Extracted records
---*---

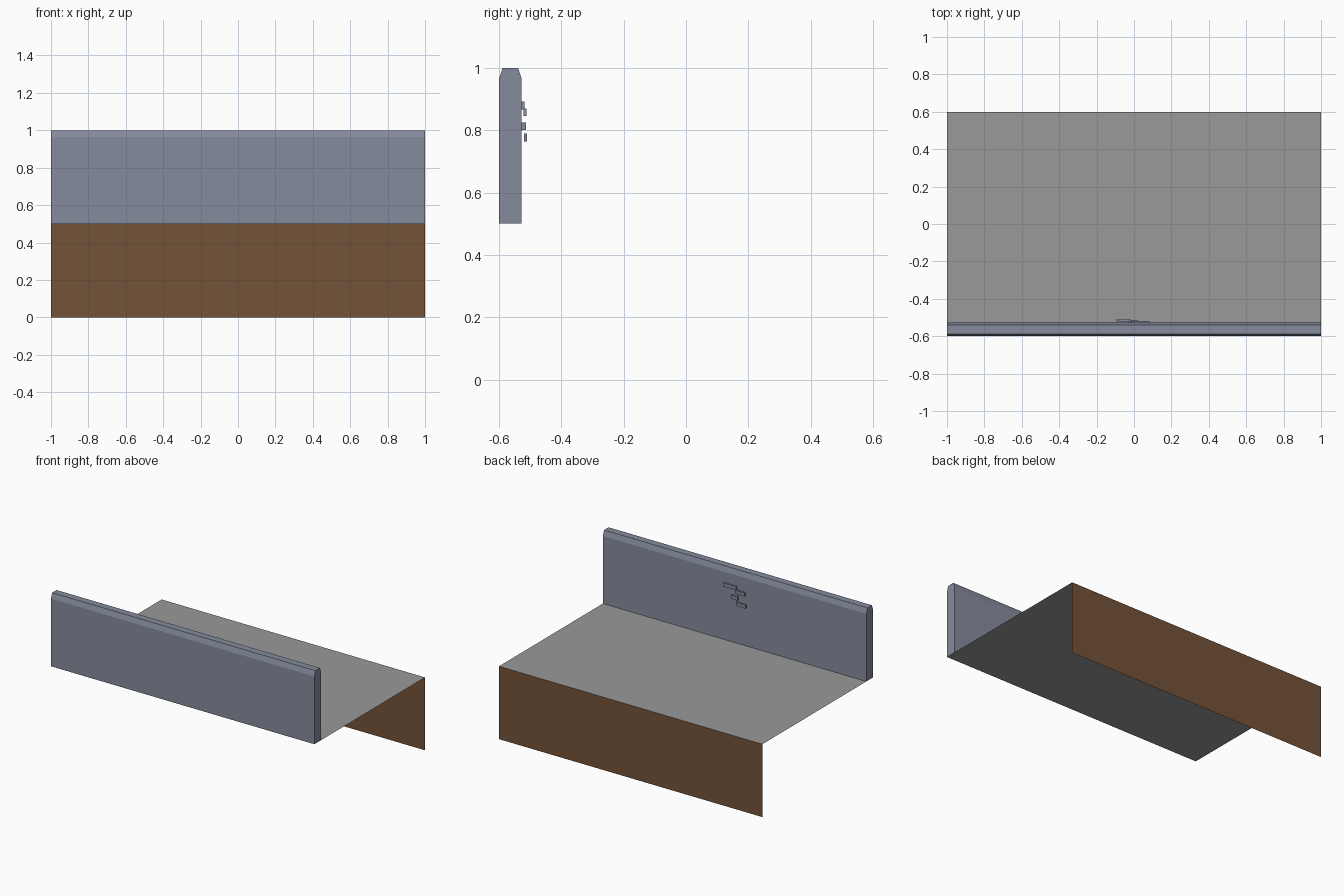
import bpy

if "Cube" in bpy.data.objects:
    bpy.data.objects.remove(bpy.data.objects["Cube"])


def material(name, rgb):
    m = bpy.data.materials.new(name)
    m.diffuse_color = (*rgb, 1.0)
    m.use_nodes = True
    m.node_tree.nodes["Principled BSDF"].inputs["Base Color"].default_value = m.diffuse_color
    return m


BLUE = material("blue grey stone", (0.235, 0.26, 0.335))
GREY = material("grey paving", (0.32, 0.32, 0.32))
BROWN = material("brown earth", (0.175, 0.085, 0.038))


def make(name, verts, faces, mat):
    me = bpy.data.meshes.new(name)
    me.from_pydata(verts, [], faces)
    me.materials.append(mat)
    me.update()
    ob = bpy.data.objects.new(name, me)
    bpy.context.collection.objects.link(ob)
    return ob


def extrude_x(name, profile, x0, x1, mat, skip=()):
    """Extrude a (y, z) profile, listed counter-clockwise seen from +x."""
    n = len(profile)
    verts = [(x, y, z) for x in (x0, x1) for y, z in profile]
    faces = [(i, n + i, n + (i + 1) % n, (i + 1) % n)[::-1]
             for i in range(n) if i not in skip]
    faces += [tuple(reversed(range(n))), tuple(range(n, 2 * n))]
    return make(name, verts, faces, mat)


# Walkway: a thin sheet
make("walkway", [(-1, -0.6, 0.5), (1, -0.6, 0.5), (1, 0.6, 0.5), (-1, 0.6, 0.5)],
     [(0, 1, 2, 3)], GREY)

# Earth face under the back edge of the walkway
make("back_earth_face", [(1, 0.6, 0), (-1, 0.6, 0), (-1, 0.6, 0.5), (1, 0.6, 0.5)],
     [(0, 1, 2, 3)], BROWN)

# Parapet with bevelled top (the walkway closes its underside)
extrude_x("parapet",
          [(-0.6, 0.5), (-0.527, 0.5), (-0.527, 0.964), (-0.539, 1.0),
           (-0.588, 1.0), (-0.6, 0.964)], -1, 1, BLUE, skip=(0,))

# Small raised stones on the inner side: x0, x1, y0, y1, z0, z1
stones = [
    (-0.017, 0.083, -0.527, -0.518, 0.867, 0.892),
    (-0.085, -0.017, -0.522, -0.511, 0.845, 0.869),
    (-0.030, 0.020, -0.527, -0.514, 0.800, 0.825),
    (-0.094, -0.023, -0.520, -0.510, 0.764, 0.789),
]
for i, (x0, x1, y0, y1, z0, z1) in enumerate(stones):
    extrude_x(f"raised_stone_{i + 1}",
              [(y0, z0), (y1, z0), (y1, z1), (y0, z1)], x0, x1, BLUE)
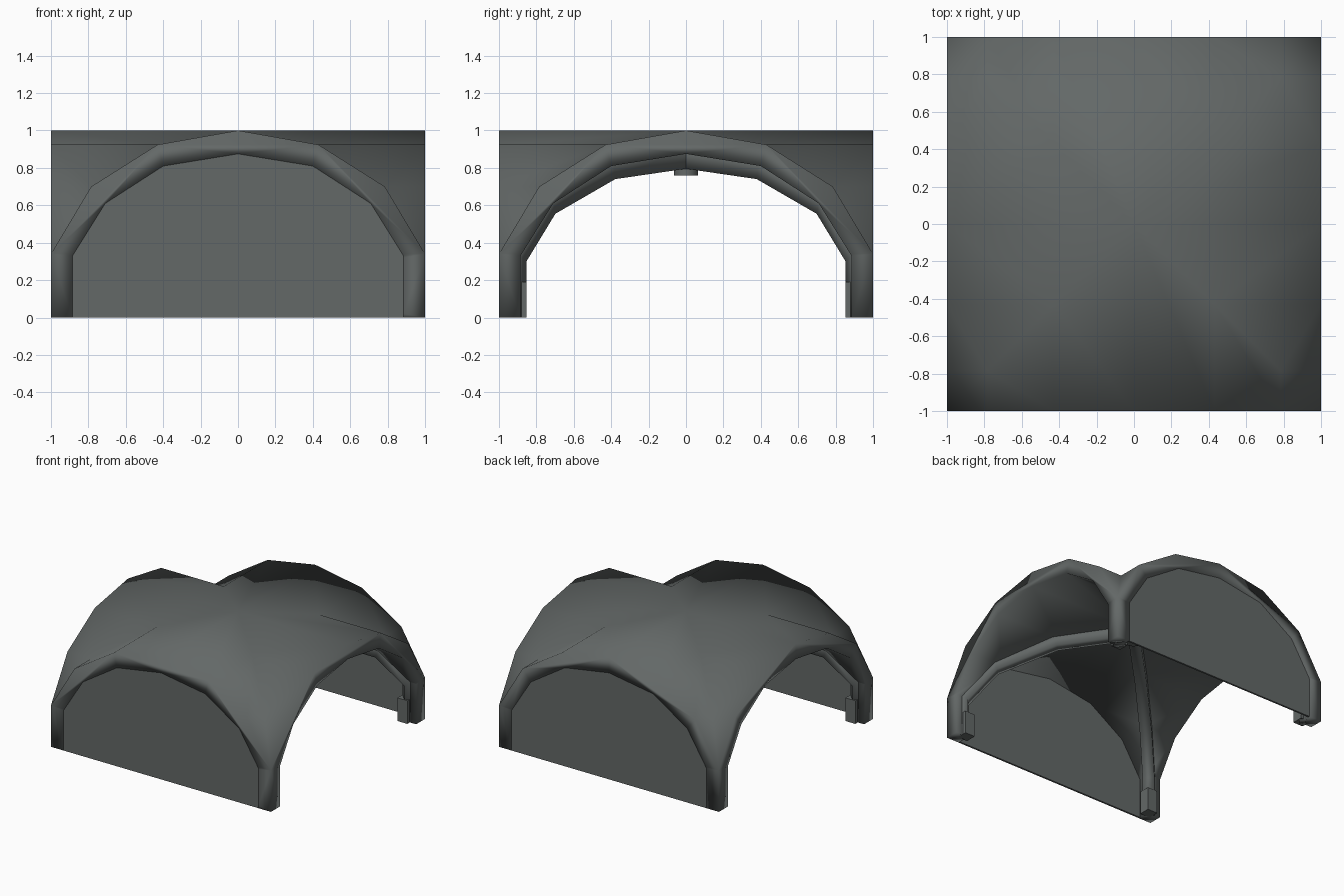
import bpy, bmesh
from mathutils import Vector

if "Cube" in bpy.data.objects:
    bpy.data.objects.remove(bpy.data.objects["Cube"])

stone = bpy.data.materials.new("dark_stone")
stone.diffuse_color = (0.125, 0.138, 0.135, 1)
stone.use_nodes = True
stone.node_tree.nodes["Principled BSDF"].inputs["Base Color"].default_value = stone.diffuse_color


def make(name, bm):
    bmesh.ops.recalc_face_normals(bm, faces=bm.faces)
    me = bpy.data.meshes.new(name)
    bm.to_mesh(me)
    bm.free()
    me.materials.append(stone)
    ob = bpy.data.objects.new(name, me)
    bpy.context.collection.objects.link(ob)
    return ob


def barrel(name, half, along, start, end, floor):
    """Extrude a faceted half-arch profile (mirrored) along x or y."""
    prof = [(half[0][0], floor)] + half
    prof += [(-u, z) for u, z in reversed(prof[:-1])]
    bm = bmesh.new()
    rings = []
    for s in (start, end):
        rings.append([bm.verts.new((s, u, z) if along == 'x' else (u, s, z))
                      for u, z in prof])
        bm.faces.new(rings[-1])
    n = len(prof)
    for i in range(n):
        j = (i + 1) % n
        bm.faces.new((rings[0][i], rings[0][j], rings[1][j], rings[1][i]))
    return make(name, bm)


def boolean(ob, other, op):
    m = ob.modifiers.new("cut", 'BOOLEAN')
    m.operation, m.object, m.solver = op, other, 'EXACT'
    bpy.context.view_layer.objects.active = ob
    bpy.ops.object.modifier_apply(modifier=m.name)
    bpy.data.objects.remove(other)


# vault shell: two crossing barrels, hollowed by two smaller ones
outer = [(1, .34), (.785, .7), (.43, .924), (0, 1)]
inner = [(.885, .33), (.71, .61), (.4, .81), (0, .875)]
vault = barrel("vault_shell", outer, 'x', -1, 1, 0)
boolean(vault, barrel("cross_barrel", outer, 'y', -1, 1, 0), 'UNION')
hollow = barrel("hollow", inner, 'x', -1.1, 1.1, -.1)
boolean(hollow, barrel("cross_hollow", inner, 'y', -1.1, 1.1, -.1), 'UNION')
boolean(vault, hollow, 'DIFFERENCE')
for p in vault.data.polygons:
    p.use_smooth = True

# thin wall panels closing the front and back arches
barrel("front_wall", inner, 'y', -1, -.985, 0)
barrel("back_wall", inner, 'y', .985, 1, 0)

# diagonal ribs under the groins
under = [(.885, 0), (.885, .3), (.73, .555), (.41, .74), (0, .8)]
over = [(.945, 0), (.945, .36), (.75, .66), (.42, .85), (0, .92)]
under += [(-t, z) for t, z in reversed(under[:-1])]
over += [(-t, z) for t, z in reversed(over[:-1])]
ribs = []
for k, name in ((1, "rib_a"), (-1, "rib_b")):
    side = Vector((1, -k, 0)).normalized() * .045
    bm = bmesh.new()
    rings = []
    for (t, z), (t2, z2) in zip(under, over):
        a, b = Vector((t, t * k, z)), Vector((t2, t2 * k, z2))
        rings.append([bm.verts.new(v) for v in (a - side, a + side, b + side, b - side)])
    for r, q in zip(rings, rings[1:]):
        for i in range(4):
            j = (i + 1) % 4
            bm.faces.new((r[i], r[j], q[j], q[i]))
    bm.faces.new(rings[0])
    bm.faces.new(rings[-1])
    ribs.append(make(name, bm))
for ob in ribs:
    for p in ob.data.polygons:
        p.use_smooth = True

# foot blocks where the ribs meet the floor
for i, (sx, sy) in enumerate(((1, 1), (1, -1), (-1, 1), (-1, -1))):
    bm = bmesh.new()
    bmesh.ops.create_cube(bm, size=1)
    bmesh.ops.scale(bm, verts=bm.verts, vec=(.09, .09, .19))
    bmesh.ops.translate(bm, verts=bm.verts, vec=(.897 * sx, .897 * sy, .095))
    make("rib_foot_%d" % (i + 1), bm)

# central boss where the ribs meet
bm = bmesh.new()
bmesh.ops.create_cone(bm, cap_ends=True, segments=12, radius1=.065, radius2=.065, depth=.11)
bmesh.ops.translate(bm, verts=bm.verts, vec=(0, 0, .815))
boss = make("boss", bm)
bpy.ops.object.select_all(action='DESELECT')
boss.select_set(True)
bpy.context.view_layer.objects.active = boss
bpy.ops.object.shade_smooth_by_angle(angle=.7)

---*---

Drop every image, please, and write out the data above exactly as shown.

import bpy

if "Cube" in bpy.data.objects:
    bpy.data.objects.remove(bpy.data.objects["Cube"])


def material(name, rgb):
    m = bpy.data.materials.new(name)
    m.diffuse_color = (*rgb, 1.0)
    m.use_nodes = True
    m.node_tree.nodes["Principled BSDF"].inputs["Base Color"].default_value = m.diffuse_color
    return m


BLUE = material("blue grey stone", (0.235, 0.26, 0.335))
GREY = material("grey paving", (0.32, 0.32, 0.32))
BROWN = material("brown earth", (0.175, 0.085, 0.038))


def make(name, verts, faces, mat):
    me = bpy.data.meshes.new(name)
    me.from_pydata(verts, [], faces)
    me.materials.append(mat)
    me.update()
    ob = bpy.data.objects.new(name, me)
    bpy.context.collection.objects.link(ob)
    return ob


def extrude_x(name, profile, x0, x1, mat, skip=()):
    """Extrude a (y, z) profile, listed counter-clockwise seen from +x."""
    n = len(profile)
    verts = [(x, y, z) for x in (x0, x1) for y, z in profile]
    faces = [(i, n + i, n + (i + 1) % n, (i + 1) % n)[::-1]
             for i in range(n) if i not in skip]
    faces += [tuple(reversed(range(n))), tuple(range(n, 2 * n))]
    return make(name, verts, faces, mat)


# Walkway: a thin sheet
make("walkway", [(-1, -0.6, 0.5), (1, -0.6, 0.5), (1, 0.6, 0.5), (-1, 0.6, 0.5)],
     [(0, 1, 2, 3)], GREY)

# Earth face under the back edge of the walkway
make("back_earth_face", [(1, 0.6, 0), (-1, 0.6, 0), (-1, 0.6, 0.5), (1, 0.6, 0.5)],
     [(0, 1, 2, 3)], BROWN)

# Parapet with bevelled top (the walkway closes its underside)
extrude_x("parapet",
          [(-0.6, 0.5), (-0.527, 0.5), (-0.527, 0.964), (-0.539, 1.0),
           (-0.588, 1.0), (-0.6, 0.964)], -1, 1, BLUE, skip=(0,))

# Small raised stones on the inner side: x0, x1, y0, y1, z0, z1
stones = [
    (-0.017, 0.083, -0.527, -0.518, 0.867, 0.892),
    (-0.085, -0.017, -0.522, -0.511, 0.845, 0.869),
    (-0.030, 0.020, -0.527, -0.514, 0.800, 0.825),
    (-0.094, -0.023, -0.520, -0.510, 0.764, 0.789),
]
for i, (x0, x1, y0, y1, z0, z1) in enumerate(stones):
    extrude_x(f"raised_stone_{i + 1}",
              [(y0, z0), (y1, z0), (y1, z1), (y0, z1)], x0, x1, BLUE)
import bpy, bmesh
from mathutils import Vector

if "Cube" in bpy.data.objects:
    bpy.data.objects.remove(bpy.data.objects["Cube"])

stone = bpy.data.materials.new("dark_stone")
stone.diffuse_color = (0.125, 0.138, 0.135, 1)
stone.use_nodes = True
stone.node_tree.nodes["Principled BSDF"].inputs["Base Color"].default_value = stone.diffuse_color


def make(name, bm):
    bmesh.ops.recalc_face_normals(bm, faces=bm.faces)
    me = bpy.data.meshes.new(name)
    bm.to_mesh(me)
    bm.free()
    me.materials.append(stone)
    ob = bpy.data.objects.new(name, me)
    bpy.context.collection.objects.link(ob)
    return ob


def barrel(name, half, along, start, end, floor):
    """Extrude a faceted half-arch profile (mirrored) along x or y."""
    prof = [(half[0][0], floor)] + half
    prof += [(-u, z) for u, z in reversed(prof[:-1])]
    bm = bmesh.new()
    rings = []
    for s in (start, end):
        rings.append([bm.verts.new((s, u, z) if along == 'x' else (u, s, z))
                      for u, z in prof])
        bm.faces.new(rings[-1])
    n = len(prof)
    for i in range(n):
        j = (i + 1) % n
        bm.faces.new((rings[0][i], rings[0][j], rings[1][j], rings[1][i]))
    return make(name, bm)


def boolean(ob, other, op):
    m = ob.modifiers.new("cut", 'BOOLEAN')
    m.operation, m.object, m.solver = op, other, 'EXACT'
    bpy.context.view_layer.objects.active = ob
    bpy.ops.object.modifier_apply(modifier=m.name)
    bpy.data.objects.remove(other)


# vault shell: two crossing barrels, hollowed by two smaller ones
outer = [(1, .34), (.785, .7), (.43, .924), (0, 1)]
inner = [(.885, .33), (.71, .61), (.4, .81), (0, .875)]
vault = barrel("vault_shell", outer, 'x', -1, 1, 0)
boolean(vault, barrel("cross_barrel", outer, 'y', -1, 1, 0), 'UNION')
hollow = barrel("hollow", inner, 'x', -1.1, 1.1, -.1)
boolean(hollow, barrel("cross_hollow", inner, 'y', -1.1, 1.1, -.1), 'UNION')
boolean(vault, hollow, 'DIFFERENCE')
for p in vault.data.polygons:
    p.use_smooth = True

# thin wall panels closing the front and back arches
barrel("front_wall", inner, 'y', -1, -.985, 0)
barrel("back_wall", inner, 'y', .985, 1, 0)

# diagonal ribs under the groins
under = [(.885, 0), (.885, .3), (.73, .555), (.41, .74), (0, .8)]
over = [(.945, 0), (.945, .36), (.75, .66), (.42, .85), (0, .92)]
under += [(-t, z) for t, z in reversed(under[:-1])]
over += [(-t, z) for t, z in reversed(over[:-1])]
ribs = []
for k, name in ((1, "rib_a"), (-1, "rib_b")):
    side = Vector((1, -k, 0)).normalized() * .045
    bm = bmesh.new()
    rings = []
    for (t, z), (t2, z2) in zip(under, over):
        a, b = Vector((t, t * k, z)), Vector((t2, t2 * k, z2))
        rings.append([bm.verts.new(v) for v in (a - side, a + side, b + side, b - side)])
    for r, q in zip(rings, rings[1:]):
        for i in range(4):
            j = (i + 1) % 4
            bm.faces.new((r[i], r[j], q[j], q[i]))
    bm.faces.new(rings[0])
    bm.faces.new(rings[-1])
    ribs.append(make(name, bm))
for ob in ribs:
    for p in ob.data.polygons:
        p.use_smooth = True

# foot blocks where the ribs meet the floor
for i, (sx, sy) in enumerate(((1, 1), (1, -1), (-1, 1), (-1, -1))):
    bm = bmesh.new()
    bmesh.ops.create_cube(bm, size=1)
    bmesh.ops.scale(bm, verts=bm.verts, vec=(.09, .09, .19))
    bmesh.ops.translate(bm, verts=bm.verts, vec=(.897 * sx, .897 * sy, .095))
    make("rib_foot_%d" % (i + 1), bm)

# central boss where the ribs meet
bm = bmesh.new()
bmesh.ops.create_cone(bm, cap_ends=True, segments=12, radius1=.065, radius2=.065, depth=.11)
bmesh.ops.translate(bm, verts=bm.verts, vec=(0, 0, .815))
boss = make("boss", bm)
bpy.ops.object.select_all(action='DESELECT')
boss.select_set(True)
bpy.context.view_layer.objects.active = boss
bpy.ops.object.shade_smooth_by_angle(angle=.7)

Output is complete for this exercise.